WORK REQUEST: All lines containing the string "faces" must be copied from the entries.

MATERIAL PROVIDED:
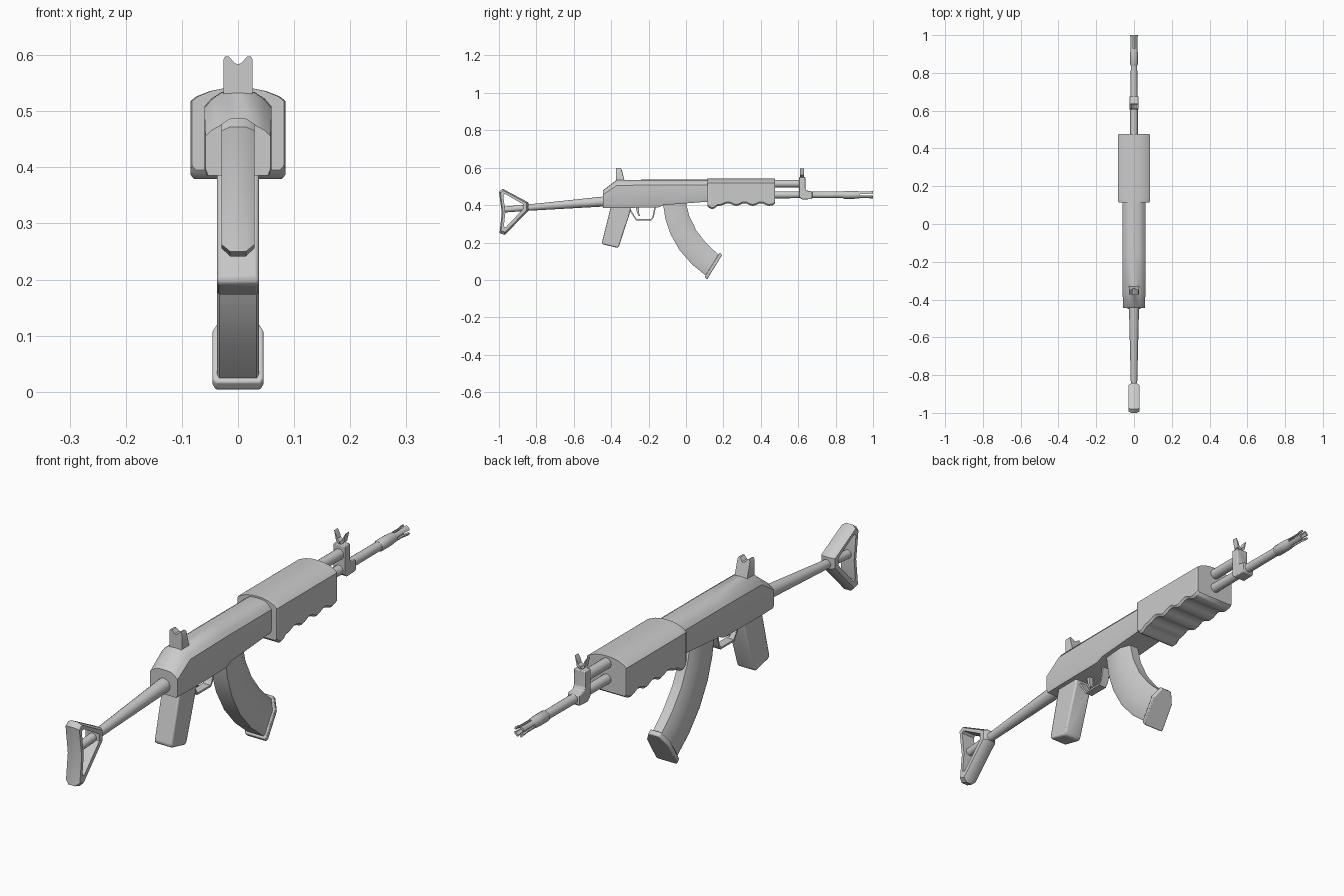
import bpy, bmesh, math
from mathutils import Vector

if "Cube" in bpy.data.objects:
    bpy.data.objects.remove(bpy.data.objects["Cube"])

grey = bpy.data.materials.new("plain grey")
grey.use_nodes = True
GREY = (0.6, 0.6, 0.6, 1)
grey.diffuse_color = GREY
grey.node_tree.nodes["Principled BSDF"].inputs["Base Color"].default_value = GREY


def loft(name, sections, ring=False, bevel=0, angle=35):
    """Skin equal-length closed sections; ring joins the last to the first."""
    bm = bmesh.new()
    rows = [[bm.verts.new(p) for p in s] for s in sections]
    n = len(rows[0])
    pairs = list(zip(rows, rows[1:])) + ([(rows[-1], rows[0])] if ring else [])
    for a, b in pairs:
        for i in range(n):
            j = (i + 1) % n
            bm.faces.new((a[i], a[j], b[j], b[i]))
    if not ring:
        bm.faces.new(rows[0])
        bm.faces.new(rows[-1])
    bmesh.ops.recalc_face_normals(bm, faces=bm.faces)
    me = bpy.data.meshes.new(name)
    bm.to_mesh(me)
    bm.free()
    ob = bpy.data.objects.new(name, me)
    bpy.context.collection.objects.link(ob)
    me.materials.append(grey)
    if bevel:
        m = ob.modifiers.new("bevel", 'BEVEL')
        m.width, m.segments, m.limit_method = bevel, 2, 'ANGLE'
    bpy.ops.object.select_all(action='DESELECT')
    ob.select_set(True)
    bpy.context.view_layer.objects.active = ob
    bpy.ops.object.shade_smooth_by_angle(angle=math.radians(angle))
    return ob


def slab(name, profile, half, bevel=0):
    """Side profile (y, z) extruded across x."""
    return loft(name, [[(x, y, z) for y, z in profile] for x in (-half, half)], bevel=bevel)


def rod(name, stations, sides=16):
    """Round bar along y from (y, z, radius) stations."""
    turn = [math.tau * i / sides for i in range(sides)]
    return loft(name, [[(r * math.cos(t), y, z + r * math.sin(t)) for t in turn]
                       for y, z, r in stations])


def mirrored(half):
    """Complete a right-half outline of (x, z) pairs to both sides."""
    return half + [(-x, z) for x, z in reversed(half) if x > 0]


# Receiver: faceted roof, sloping back end, raised belly at the front
def receiver_row(y, low, side, top, w):
    return [(x, y, z) for x, z in mirrored(
        [(w - 0.005, low), (w, low + 0.012), (w, side), (w * 0.8, side + (top - side) * 0.5),
         (w * 0.5, top - 0.002), (0, top)])]

loft("receiver", [receiver_row(*s) for s in (
    (-0.445, 0.385, 0.455, 0.478, 0.058), (-0.37, 0.385, 0.505, 0.535, 0.06),
    (-0.15, 0.387, 0.508, 0.536, 0.06), (-0.12, 0.40, 0.508, 0.536, 0.06),
    (0.14, 0.42, 0.508, 0.536, 0.06))])

# Handguard: arched roof and finger grooves underneath
def guard_row(y, low, s=1.0):
    return [(x * s, y, z) for x, z in mirrored(
        [(0.078, low), (0.085, low + 0.008), (0.085, 0.518), (0.075, 0.526),
         (0.05, 0.536), (0.025, 0.541), (0, 0.542)])]

guard = [guard_row(0.115, 0.395, 0.96), guard_row(0.122, 0.387)]
guard += [guard_row(0.135, 0.379), guard_row(0.15, 0.381), guard_row(0.168, 0.395)]
for i in range(25):
    t = i / 24
    guard.append(guard_row(0.18 + 0.265 * t, 0.403 - 0.007 * math.cos(t * 3 * math.tau)))
guard += [guard_row(0.46, 0.398), guard_row(0.47, 0.403), guard_row(0.476, 0.409, 0.97)]
loft("handguard", guard)

# Barrel, gas tube and slotted muzzle
rod("barrel", [(0.4, 0.455, 0.019), (0.86, 0.455, 0.017)])
rod("gas_tube", [(0.4, 0.515, 0.02), (0.63, 0.515, 0.02)])
rod("muzzle_sleeve", [(0.84, 0.455, 0.018), (0.845, 0.455, 0.021), (0.9, 0.455, 0.021),
                      (0.93, 0.455, 0.018)])
for k in range(4):
    arc = [math.radians(90 * k + 15 + 15 * i) for i in range(5)]
    outline = [(0.018, a) for a in arc] + [(0.012, a) for a in reversed(arc)]
    loft("muzzle_prong", [[(r * g * math.cos(a), y, 0.455 + r * g * math.sin(a)) for r, a in outline]
                          for y, g in ((0.92, 1), (0.975, 1), (1.0, 1.2))])

# Front sight: block on the barrel, post, and two curved ears
slab("front_sight_base", [(0.605, 0.445), (0.62, 0.43), (0.67, 0.432), (0.675, 0.44),
                          (0.675, 0.472), (0.645, 0.478), (0.638, 0.49), (0.638, 0.55),
                          (0.605, 0.55)], 0.024, 0.003)
rod("front_sight_pin", [(0.616, 0.556, 0.004), (0.628, 0.556, 0.004)], 8)
for s in (-1, 1):
    ear = [(0.004, 0.55), (0.016, 0.56), (0.019, 0.575), (0.024, 0.597),
           (0.015, 0.582), (0.011, 0.568), (0.0, 0.56)]
    loft("front_sight_ear", [[(s * x, y, z) for x, z in ear] for y in (0.61, 0.632)])

# Rear sight: notched block with a sloping front
notch = mirrored([(0.026, 0.525), (0.026, 0.592), (0.022, 0.598), (0.016, 0.597),
                  (0.005, 0.585), (0, 0.584)])
loft("rear_sight", [[(x, y + max(0, z - 0.55) * lean, z) for x, z in notch]
                    for y, lean in ((-0.373, 0.0), (-0.327, -0.45))])

# Pistol grip
slab("pistol_grip", [(-0.40, 0.40), (-0.295, 0.40), (-0.298, 0.365), (-0.358, 0.18),
                     (-0.367, 0.172), (-0.445, 0.19), (-0.45, 0.2)], 0.037, 0.008)

# Trigger guard strap and trigger
outer = [(-0.305, 0.375), (-0.267, 0.318), (-0.185, 0.318), (-0.172, 0.335), (-0.16, 0.395)]
inner = [(-0.168, 0.395), (-0.179, 0.337), (-0.188, 0.325), (-0.264, 0.325), (-0.3, 0.383)]
loft("trigger_guard", [[(x, y, z) for x in (-0.016, 0.016) for y, z in
                        ((a, b) if x < 0 else (b, a))]
                       for a, b in zip(outer, reversed(inner))])
slab("trigger", [(-0.27, 0.395), (-0.25, 0.395), (-0.252, 0.36), (-0.245, 0.342),
                 (-0.252, 0.34), (-0.262, 0.36)], 0.008)

# Curved magazine: flat back, chamfered front edge
def magazine_row(back, front, w):
    b, f = Vector(back), Vector(front)
    shape = [(-w * 0.9, 0), (-w, 0.06), (-w, 0.72), (-w * 0.5, 1),
             (w * 0.5, 1), (w, 0.72), (w, 0.06), (w * 0.9, 0)]
    return [(x, *b.lerp(f, t)) for x, t in shape]

backs = [(-0.125, 0.42), (-0.11, 0.325), (-0.083, 0.245), (-0.035, 0.16), (0.03, 0.085), (0.11, 0.02)]
fronts = [(-0.005, 0.43), (0.018, 0.34), (0.055, 0.265), (0.105, 0.2), (0.135, 0.17), (0.175, 0.135)]
loft("magazine", [magazine_row(b, f, 0.037) for b, f in zip(backs, fronts)])
loft("magazine_base", [magazine_row(b, f, 0.045) for b, f in (
    ((0.1, 0.017), (0.18, 0.146)), ((0.113, 0.003), (0.193, 0.133)))], bevel=0.003)

# Stock tube and open triangular butt with a centre ridge
rod("stock_tube", [(-0.975, 0.376, 0.016), (-0.84, 0.387, 0.017), (-0.43, 0.42, 0.027)])
rim = [(-1.0, 0.472), (-0.98, 0.487), (-0.842, 0.414), (-0.842, 0.371),
       (-0.968, 0.241), (-0.997, 0.25), (-0.985, 0.36)]
hole = [(-0.977, 0.453), (-0.968, 0.46), (-0.872, 0.405), (-0.872, 0.378),
        (-0.962, 0.283), (-0.974, 0.285), (-0.966, 0.36)]
frame = []
for (y, z), (u, v) in zip(rim, hole):
    e, f = y + (u - y) * 0.35, z + (v - z) * 0.35
    frame.append([(-0.029, u, v), (-0.029, e, f), (-0.014, y, z),
                  (0.014, y, z), (0.029, e, f), (0.029, u, v)])
loft("stock_butt", frame, ring=True)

RESULT OF THIS TASK:
            bm.faces.new((a[i], a[j], b[j], b[i]))
        bm.faces.new(rows[0])
        bm.faces.new(rows[-1])
    bmesh.ops.recalc_face_normals(bm, faces=bm.faces)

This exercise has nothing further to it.